For every job there are different levels of performance and expertise. If you are a sales representative you do what needs to get done, make the calls you can, learn enough about your products to deliver the marketing message and answer the important, high probability questions, and in the end, hopefully you’ll deliver the sales expected. You give the company a full day of “work stuff” and maybe even do some “work stuff” at home to make you feel better about being committed to your job. Again, there are varying degrees of performance and expertise in being a sales representative.
If, on the other hand, you are a professional representative, you commit to a much higher level of job performance and expertise than merely going through the motions and doing “work stuff.” You research more, study harder, practice often, and try to reach a level of job performance and expertise beyond the expectations of others. You are doing it not just to increase sales in your territory. You are doing it not just to be the smartest person in your district or to garner favor with your District Manager. You are not even doing it just to please your customers. You are doing it because it is your profession and you are committed to being a professional representative.
Today both types exist (pharmaceutical sales representatives and professional representatives) but I believe you have no choice in the evolving new healthcare market. If you want to be employed as a pharmaceutical sales representative, your days are numbered.
If, on the other hand, you are committed to being a professional pharmaceutical representative you have a much higher probability for being employed and having a positive impact on patient care. And while you may find the market more complex and products more technically difficult, you will find that overcoming those challenges will be even more professionally satisfying. You will also find that patients in your territory who should be on your products will have a higher probability of that than if you are a pharmaceutical sales representative in that same environment.
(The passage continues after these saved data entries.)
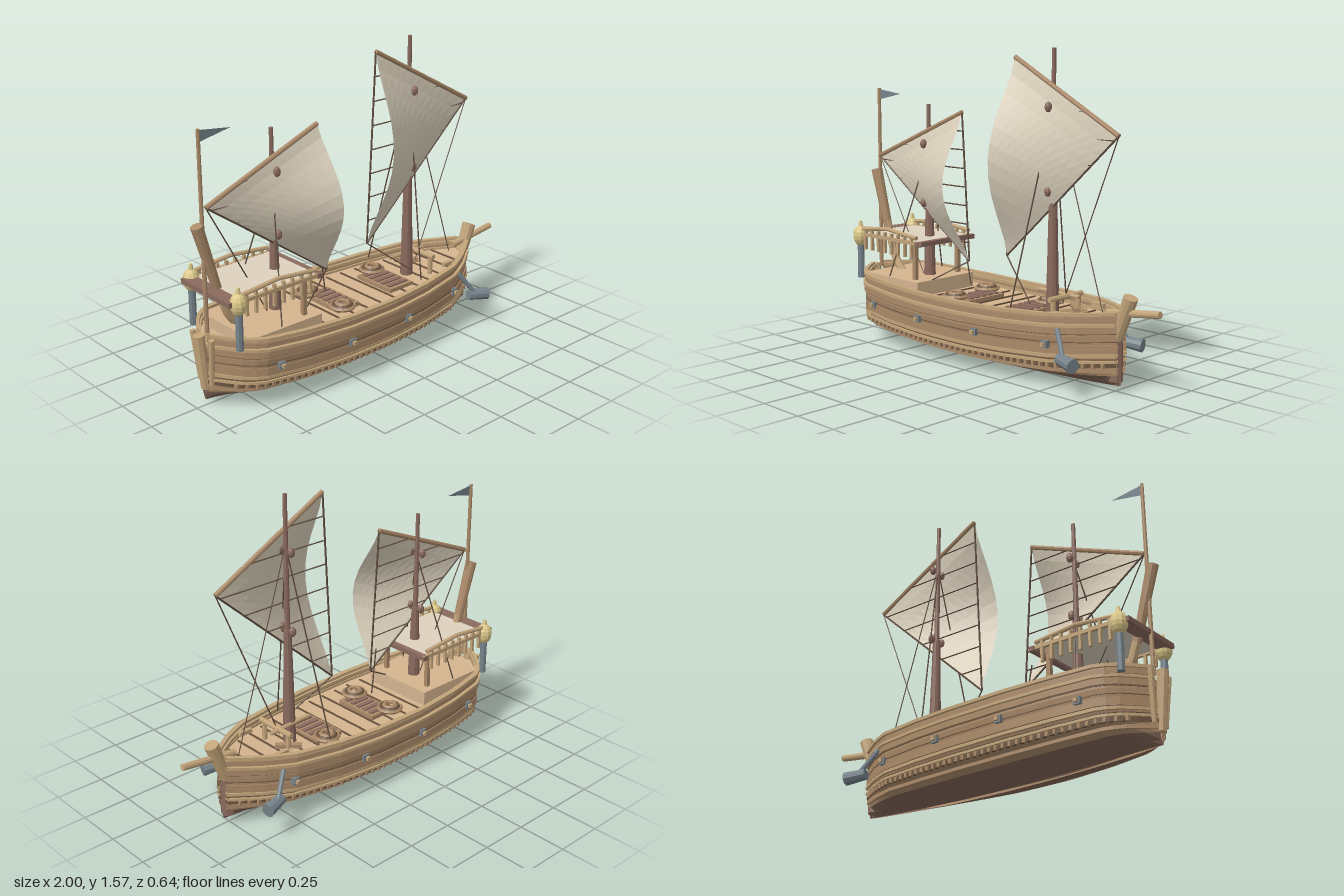
import * as THREE from 'three';

const mat = (name, color) =>
  new THREE.MeshStandardMaterial({ name, color, flatShading: true, side: THREE.DoubleSide });
const M = {
  hull: mat('hull wood', 0xab8a69), trim: mat('light trim wood', 0xc2a47a),
  deck: mat('deck wood', 0xd4b48f), bottom: mat('dark bottom wood', 0x806556),
  mast: mat('mast wood', 0x8a6a5e), dark: mat('dark seams', 0x6a543f),
  rope: mat('rope', 0x614e41), sail: mat('sail cloth', 0xdcd2bd),
  steel: mat('steel', 0x76838b), gold: mat('lantern gold', 0xdcc88a),
};
const V = (x, y, z) => new THREE.Vector3(x, y, z);

// linear interpolation through [key, value] pairs
function table(pts, k) {
  for (let i = 1; i < pts.length; i++) {
    const [a, va] = pts[i - 1], [b, vb] = pts[i];
    if (k <= b) return va + (vb - va) * Math.max(0, (k - a) / (b - a));
  }
  return pts[pts.length - 1][1];
}
const PLAN = [[-0.95, 0.04], [-0.87, 0.16], [-0.78, 0.235], [-0.55, 0.275], [-0.3, 0.295], [0, 0.29],
  [0.25, 0.262], [0.5, 0.21], [0.64, 0.135], [0.78, 0.035]];
const SIDE = [[0, 0.05], [0.02, 0.3], [0.05, 0.62], [0.1, 0.86], [0.16, 0.95], [0.24, 1], [0.35, 0.97]];
const width = x => table(PLAN, x);
const sheer = x => 0.03 * ((x + 0.08) / 0.87) ** 2;
const hullZ = (x, y) => width(x) * table(SIDE, y);

export function createModel() {
  const root = new THREE.Group();
  root.name = 'sailingShip';

  const add = (name, geo, m, x = 0, y = 0, z = 0) => {
    const mesh = new THREE.Mesh(geo, m);
    mesh.name = name;
    mesh.position.set(x, y, z);
    root.add(mesh);
    return mesh;
  };
  const box = (name, m, w, h, d, x, y, z) => add(name, new THREE.BoxGeometry(w, h, d), m, x, y, z);
  // round bar between two points
  const bar = (name, m, a, b, r0, r1 = r0, sides = 8) => {
    const dir = b.clone().sub(a);
    const mesh = add(name, new THREE.CylinderGeometry(r1, r0, dir.length(), sides), m);
    mesh.position.copy(a).add(b).multiplyScalar(0.5);
    mesh.quaternion.setFromUnitVectors(V(0, 1, 0), dir.normalize());
  };
  const rope = (a, b) => bar('rope', M.rope, a, b, 0.0035, 0.0035, 4);
  // skin over cross-sections [y, z] taken along x
  const loft = (name, m, section, n = 36) => {
    const rows = [], pos = [];
    for (let i = 0; i <= n; i++) {
      const x = -0.95 + 1.73 * i / n;
      rows.push(section(x).map(([y, z]) => [x, y + sheer(x), z]));
    }
    for (let i = 0; i < n; i++) for (let j = 0; j + 1 < rows[i].length; j++) {
      const a = rows[i][j], b = rows[i + 1][j], c = rows[i + 1][j + 1], d = rows[i][j + 1];
      pos.push(...a, ...b, ...c, ...a, ...c, ...d);
    }
    const g = new THREE.BufferGeometry();
    g.setAttribute('position', new THREE.Float32BufferAttribute(pos, 3));
    g.computeVertexNormals();
    add(name, g, m);
  };

  // hull skin and raised strakes on both sides
  for (const s of [1, -1]) {
    const skin = ys => x => ys.map(y => [y, s * hullZ(x, y)]);
    loft('hullBottom', M.bottom, skin([0, 0.02, 0.05]));
    loft('hullSide', M.hull, skin([0.05, 0.075, 0.1, 0.13, 0.16, 0.2, 0.24, 0.3, 0.35]));
    const strake = (name, m, y0, y1, out, inn = 0.01) => loft(name, m, x => {
      const z = hullZ(x, (y0 + y1) / 2), zo = s * (z + out), zi = s * Math.max(0, z - inn);
      return [[y0, zi], [y0, zo], [y1, zo], [y1, zi], [y0, zi]];
    });
    strake('lowerPlank', M.hull, 0.065, 0.09, 0.005);
    strake('beamEndGroove', M.dark, 0.093, 0.113, 0.004);
    strake('lowerWale', M.trim, 0.114, 0.126, 0.013);
    strake('middlePlank', M.hull, 0.16, 0.2, 0.008);
    strake('middleWale', M.trim, 0.142, 0.157, 0.013);
    strake('upperPlank', M.hull, 0.255, 0.285, 0.01);
    strake('upperWale', M.trim, 0.288, 0.302, 0.018);
    strake('railPlank', M.hull, 0.308, 0.33, 0.006);
    strake('railCap', M.trim, 0.338, 0.354, 0.015, 0.012);
    strake('innerRail', M.trim, 0.325, 0.34, -0.01, 0.026);
    for (const y of [0.13, 0.212, 0.25]) strake('seam', M.dark, y, y + 0.004, 0.002);

    // row of beam ends
    for (let i = 0; i < 42; i++) {
      const x = -0.87 + i * 0.039;
      box('beamEnd', M.hull, 0.015, 0.022, 0.022, x, 0.102 + sheer(x), s * (hullZ(x, 0.102) + 0.003));
    }
    // metal fittings along the side
    for (const x of [-0.69, -0.29, 0.1, 0.5]) {
      const z = hullZ(x, 0.22);
      box('portPlate', M.steel, 0.034, 0.034, 0.03, x, 0.218, s * z);
      box('portBlock', M.trim, 0.018, 0.018, 0.03, x, 0.218, s * (z + 0.014));
    }
    // hanging weight at the bow
    bar('bowArm', M.steel, V(0.555, 0.295, s * 0.19), V(0.645, 0.165, s * 0.245), 0.012);
    bar('bowWeight', M.steel, V(0.6, 0.17, s * 0.225), V(0.71, 0.16, s * 0.255), 0.027, 0.034, 10);
  }

  // stem, bowsprit and stern post
  bar('stem', M.mast, V(0.75, 0.05, 0), V(0.757, 0.31, 0), 0.036, 0.026);
  bar('stemHead', M.trim, V(0.755, 0.25, 0), V(0.833, 0.455, 0), 0.03, 0.036, 10);
  bar('bowsprit', M.trim, V(0.7, 0.365, 0), V(1, 0.402, 0), 0.019, 0.017, 10);
  bar('sternPost', M.trim, V(-0.945, 0.09, 0), V(-0.972, 0.37, 0), 0.024, 0.028);
  for (const s of [1, -1])
    bar('sternTimber', M.trim, V(-0.94, 0.12, s * 0.045), V(-0.955, 0.365, s * 0.075), 0.014);
  const curve = new THREE.CatmullRomCurve3([V(-0.73, 0.34, 0), V(-0.8, 0.42, 0), V(-0.84, 0.52, 0), V(-0.87, 0.62, 0)]);
  add('tallSternKnee', new THREE.TubeGeometry(curve, 10, 0.021, 8), M.trim);
  bar('tallSternPost', M.hull, V(-0.85, 0.54, 0), V(-0.955, 0.9, 0), 0.022, 0.03, 10);

  // deck with plank seams
  loft('deck', M.deck, x => [[0.29, -hullZ(x, 0.29)], [0.29, hullZ(x, 0.29)]]);
  for (let x = -0.36; x < 0.66; x += 0.092)
    box('deckSeam', M.dark, 0.009, 0.006, 1.74 * hullZ(x, 0.29), x, 0.293 + sheer(x), 0);

  // hatches and coiled ropes
  for (const [x, w] of [[-0.165, 0.14], [0.2, 0.16]]) {
    box('hatch', M.hull, w, 0.025, 0.25, x, 0.3, 0);
    for (let i = -2; i <= 2; i++) box('hatchSlat', M.mast, w - 0.03, 0.008, 0.025, x, 0.315, i * 0.045);
  }
  for (const [x, z] of [[-0.22, -0.125], [0.22, -0.125], [-0.2, 0.12]])
    for (let i = 0; i < 3; i++)
      add('ropeCoil', new THREE.TorusGeometry(0.058 - i * 0.014, 0.011, 5, 16), i === 1 ? M.dark : M.hull,
        x, 0.322 + i * 0.007, z).rotation.x = Math.PI / 2;

  // windlass and loose timbers at the fore mast
  bar('windlass', M.trim, V(0.44, 0.4, -0.115), V(0.44, 0.4, 0.115), 0.014);
  for (const s of [1, -1]) {
    bar('windlassPost', M.trim, V(0.44, 0.29, s * 0.09), V(0.44, 0.41, s * 0.09), 0.013);
    box('bowCleat', M.trim, 0.075, 0.02, 0.022, 0.525, 0.35, s * 0.14);
  }
  bar('windlassLever', M.trim, V(0.25, 0.405, -0.02), V(0.5, 0.4, -0.03), 0.01);
  box('looseTimber', M.trim, 0.13, 0.02, 0.03, 0.42, 0.315, -0.08).rotation.y = 0.9;
  box('looseTimber', M.hull, 0.13, 0.02, 0.03, 0.43, 0.33, -0.08).rotation.y = -0.7;

  // aft cabin with a flat cloth canopy
  box('cabin', M.deck, 0.42, 0.09, 0.4, -0.61, 0.325, 0);
  box('canopy', M.sail, 0.46, 0.008, 0.37, -0.64, 0.574, 0);
  box('canopyEndBeam', M.mast, 0.07, 0.024, 0.38, -0.895, 0.567, 0);
  box('canopyEndBeam', M.mast, 0.03, 0.024, 0.4, -0.405, 0.567, 0);
  for (const s of [1, -1]) {
    const z = s * 0.186;
    bar('canopyBeam', M.trim, V(-0.87, 0.598, z), V(-0.65, 0.62, z), 0.011);
    bar('canopyBeam', M.trim, V(-0.65, 0.62, z), V(-0.42, 0.598, z), 0.011);
    box('canopyRail', M.trim, 0.48, 0.018, 0.018, -0.63, 0.57, z);
    for (let i = 0; i < 8; i++) box('baluster', M.trim, 0.013, 0.11, 0.016, -0.83 + i * 0.053, 0.545, z);
    box('canopyPost', M.hull, 0.022, 0.22, 0.022, -0.47, 0.46, s * 0.15);
    // stern lanterns
    bar('lanternPost', M.steel, V(-0.875, 0.33, s * 0.185), V(-0.875, 0.52, s * 0.185), 0.018);
    add('lantern', new THREE.SphereGeometry(0.042, 10, 8), M.gold, -0.875, 0.56, s * 0.185).scale.y = 1.35;
    bar('lanternTop', M.gold, V(-0.875, 0.6, s * 0.185), V(-0.875, 0.64, s * 0.185), 0.015, 0.008);
  }

  // flag
  bar('flagPole', M.hull, V(-0.925, 0.36, 0), V(-0.925, 1.345, 0), 0.011, 0.009);
  const flag = new THREE.Shape([[0, 0.02], [0.17, 0], [0, -0.035]].map(p => new THREE.Vector2(...p)));
  add('flag', new THREE.ShapeGeometry(flag), M.steel, -0.92, 1.32, 0);

  // masts with lateen rigs: A yard peak, B yard low end, C foot corner
  const rig = (x, thickTop, top, balls, A, B, C) => {
    bar('lowerMast', M.mast, V(x, 0.28, 0), V(x, thickTop, 0), 0.034, 0.02, 10);
    bar('upperMast', M.mast, V(x, thickTop - 0.02, 0), V(x, top, 0), 0.014, 0.01);
    for (const y of balls) for (const z of [0.038, -0.038])
      add('mastBlock', new THREE.SphereGeometry(0.018, 8, 6), M.mast, x, y, z).scale.y = 1.4;
    bar('yard', M.hull, A, B, 0.012);
    // cloth: u runs down the yard, v from the yard to the foot corner
    const n = 12, sail = new THREE.PlaneGeometry(1, 1, n, n), p = sail.attributes.position;
    for (let i = 0; i < p.count; i++) {
      const u = p.getX(i) + 0.5, v = 0.5 - p.getY(i);
      const q = A.clone().lerp(B, u).lerp(C, v);
      q.z += 0.162 * Math.max(0, Math.sin(Math.PI * v)) ** 1.4 * (1 - u);
      p.setXYZ(i, q.x, q.y, q.z);
    }
    sail.computeVertexNormals();
    add('sail', sail, M.sail);
    bar('leechRope', M.rope, A, C, 0.005, 0.005, 5);
    bar('footRope', M.rope, B, C, 0.005, 0.005, 5);
    // level battens behind the cloth
    for (let i = 1; i < 8; i++) {
      const a = C.clone().lerp(A, i / 8), t = (a.y - C.y) / (B.y - C.y);
      rope(a, t < 1 ? C.clone().lerp(B, t) : B.clone().lerp(A, (a.y - B.y) / (A.y - B.y)));
    }
  };
  rig(0.355, 0.9, 1.575, [1.3, 0.9], V(0.115, 1.53, 0.012), V(0.76, 1.185, 0.012), V(0.06, 0.55, 0.012));
  rig(-0.525, 0.76, 1.275, [1.07, 0.76], V(-0.26, 1.245, 0.012), V(-0.91, 0.98, 0.012), V(-0.21, 0.485, 0.012));

  // standing and running ropes
  for (const s of [1, -1]) {
    rope(V(0.355, 1.32, 0), V(0.265, 0.35, s * 0.2));
    rope(V(-0.525, 1.05, 0), V(-0.635, 0.36, s * 0.19));
  }
  rope(V(0.36, 1.32, 0), V(0.675, 0.34, 0));
  rope(V(0.76, 1.185, 0.012), V(0.42, 0.36, 0));
  rope(V(0.06, 0.55, 0.012), V(0.3, 0.36, 0.1));
  rope(V(-0.91, 0.98, 0.012), V(-0.57, 0.36, 0));
  rope(V(-0.21, 0.485, 0.012), V(-0.42, 0.36, 0.1));
  rope(V(-0.25, 0.6, 0.012), V(-0.21, 0.36, 0));

  return root;
}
Professional representatives will be in demand because, while there are plenty of people who can be pharmaceutical sales people, there are far fewer people who are ready, willing, and able to commit to the hard work and effort required to be a professional pharmaceutical representative.
In our next post we will discuss how the corporate mindset and expectations must be aligned to support professional pharmaceutical representatives in the evolving new healthcare market.